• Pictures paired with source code

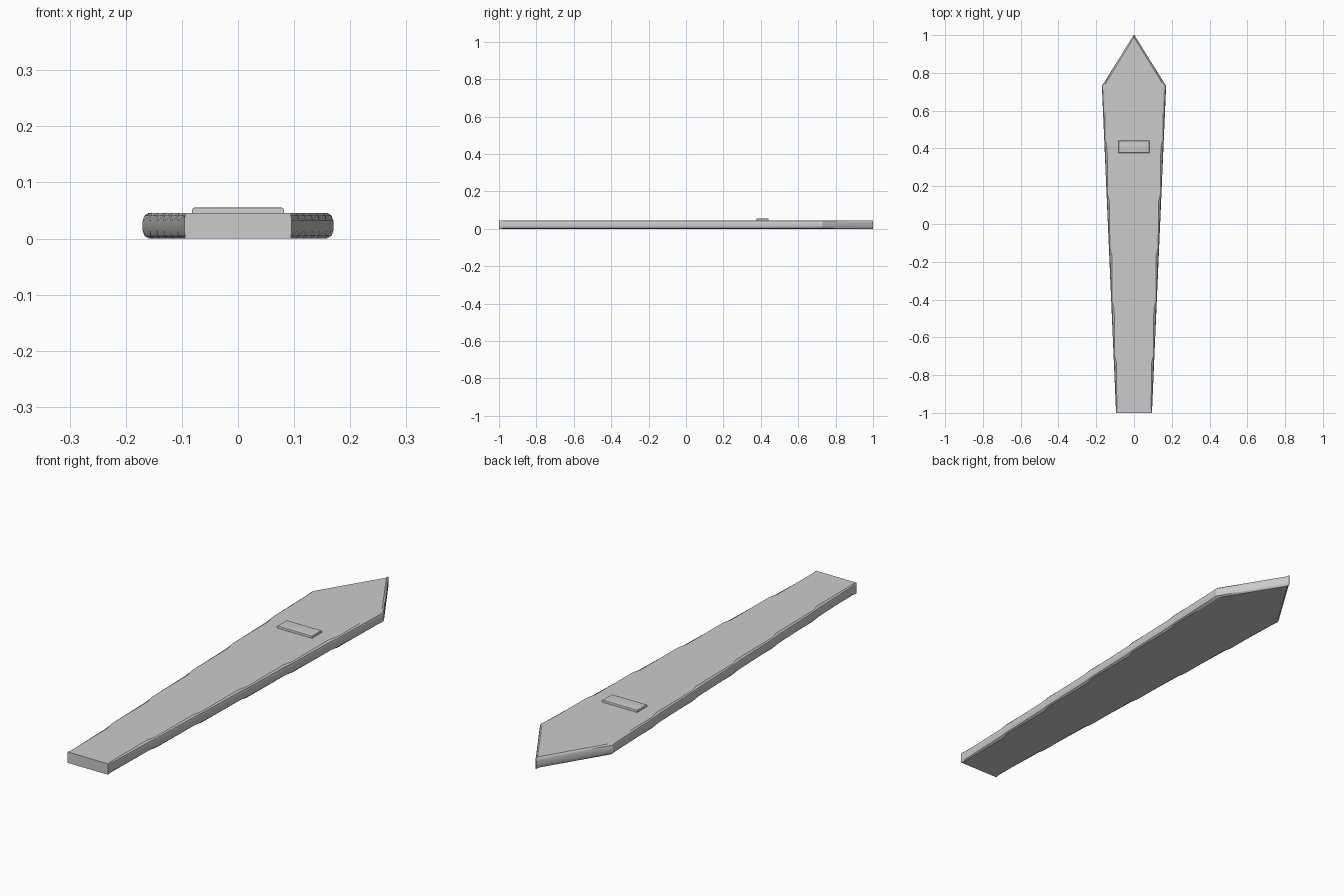
import bpy, bmesh

if "Cube" in bpy.data.objects:
    bpy.data.objects.remove(bpy.data.objects["Cube"])

TOP = 0.046


def make_object(name, bm):
    bmesh.ops.recalc_face_normals(bm, faces=bm.faces)
    mesh = bpy.data.meshes.new(name)
    bm.to_mesh(mesh)
    bm.free()
    obj = bpy.data.objects.new(name, mesh)
    bpy.context.collection.objects.link(obj)
    bpy.context.view_layer.objects.active = obj
    obj.select_set(True)
    bpy.ops.object.shade_smooth_by_angle(angle=0.5)
    obj.select_set(False)
    return obj


def section(bm, y, w, b):
    # right half of the rounded edge profile, then mirrored to the left
    half = [(w - b, 0), (w - b * 0.3, 0.005), (w, 0.014), (w, 0.032),
            (w - b * 0.3, 0.041), (w - b, TOP)]
    pts = half + [(-x, z) for x, z in reversed(half)]
    return [bm.verts.new((x, y, z)) for x, z in pts]


# Flat tapered blade: square narrow end, gently rippled rounded sides, pointed tip
bm = bmesh.new()
stations = [(-1.0, 0.095, 0.0005)]
start = -0.98
period = (0.73 - start) / 6
for i in range(6):
    for t, b in ((0.0, 0.005), (0.85, 0.014)):
        y = start + (i + t) * period
        w = 0.095 + (y + 1) / 1.73 * 0.075
        stations.append((y, w, b))
stations += [(0.73, 0.170, 0.011), (0.985, 0.0115, 0.009), (1.0, 0.002, 0.001)]
rings = [section(bm, *s) for s in stations]
for r0, r1 in zip(rings, rings[1:]):
    n = len(r0)
    for i in range(n):
        j = (i + 1) % n
        bm.faces.new((r0[i], r0[j], r1[j], r1[i]))
bm.faces.new(rings[0])
bm.faces.new(rings[-1])
make_object("tapered_blade", bm)

# Small raised band across the wide end
bm = bmesh.new()
bmesh.ops.create_cube(bm, size=1)
for v in bm.verts:
    v.co = (v.co.x * 0.164, 0.409 + v.co.y * 0.066, 0.0485 + v.co.z * 0.013)
top_edges = [e for e in bm.edges if all(v.co.z > 0.05 for v in e.verts)]
bmesh.ops.bevel(bm, geom=top_edges, offset=0.004, segments=3, affect='EDGES', profile=0.5)
make_object("raised_band", bm)
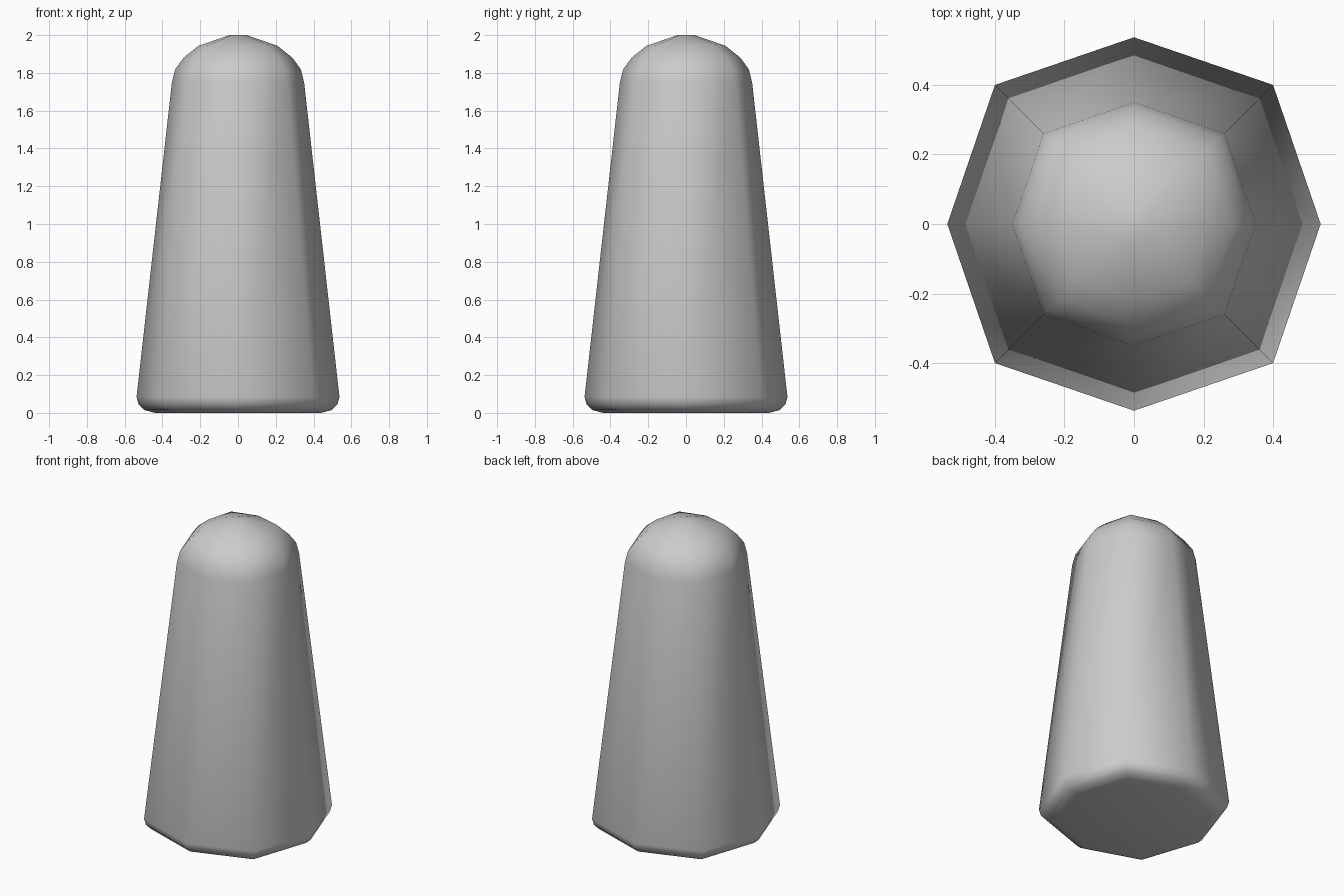
import bpy, bmesh

if "Cube" in bpy.data.objects:
    bpy.data.objects.remove(bpy.data.objects["Cube"])

# Profile rings from bottom to top: height, radius on axes, coordinate on diagonals
RINGS = [
    (0.0, 0.44, 0.33),
    (0.015, 0.495, 0.37),
    (0.045, 0.527, 0.392),
    (0.085, 0.537, 0.40),
    (1.75, 0.35, 0.26),
    (1.82, 0.332, 0.247),
    (1.88, 0.288, 0.215),
    (1.943, 0.21, 0.165),
    (2.0, 0.045, 0.033),
]


def octagon(bm, z, a, d):
    pts = [(a, 0), (d, d), (0, a), (-d, d), (-a, 0), (-d, -d), (0, -a), (d, -d)]
    return [bm.verts.new((x, y, z)) for x, y in pts]


# Tapered eight-sided body with rounded base rim and domed top
bm = bmesh.new()
loops = [octagon(bm, *r) for r in RINGS]
for low, high in zip(loops, loops[1:]):
    for i in range(8):
        j = (i + 1) % 8
        bm.faces.new((low[i], low[j], high[j], high[i]))
bm.faces.new(loops[0][::-1])
bm.faces.new(loops[-1])
bmesh.ops.recalc_face_normals(bm, faces=bm.faces)
for f in bm.faces:
    f.smooth = True

mesh = bpy.data.meshes.new("tapered_post")
bm.to_mesh(mesh)
bm.free()
post = bpy.data.objects.new("tapered_post", mesh)
bpy.context.collection.objects.link(post)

• Your assignment
Pictures are to be left out; otherwise, retype exactly the lines from the first line of the data through the line containing "stations = [(-1.0, 0.095, 0.0005)]".

• Answer to this problem
import bpy, bmesh

if "Cube" in bpy.data.objects:
    bpy.data.objects.remove(bpy.data.objects["Cube"])

TOP = 0.046


def make_object(name, bm):
    bmesh.ops.recalc_face_normals(bm, faces=bm.faces)
    mesh = bpy.data.meshes.new(name)
    bm.to_mesh(mesh)
    bm.free()
    obj = bpy.data.objects.new(name, mesh)
    bpy.context.collection.objects.link(obj)
    bpy.context.view_layer.objects.active = obj
    obj.select_set(True)
    bpy.ops.object.shade_smooth_by_angle(angle=0.5)
    obj.select_set(False)
    return obj


def section(bm, y, w, b):
    # right half of the rounded edge profile, then mirrored to the left
    half = [(w - b, 0), (w - b * 0.3, 0.005), (w, 0.014), (w, 0.032),
            (w - b * 0.3, 0.041), (w - b, TOP)]
    pts = half + [(-x, z) for x, z in reversed(half)]
    return [bm.verts.new((x, y, z)) for x, z in pts]


# Flat tapered blade: square narrow end, gently rippled rounded sides, pointed tip
bm = bmesh.new()
stations = [(-1.0, 0.095, 0.0005)]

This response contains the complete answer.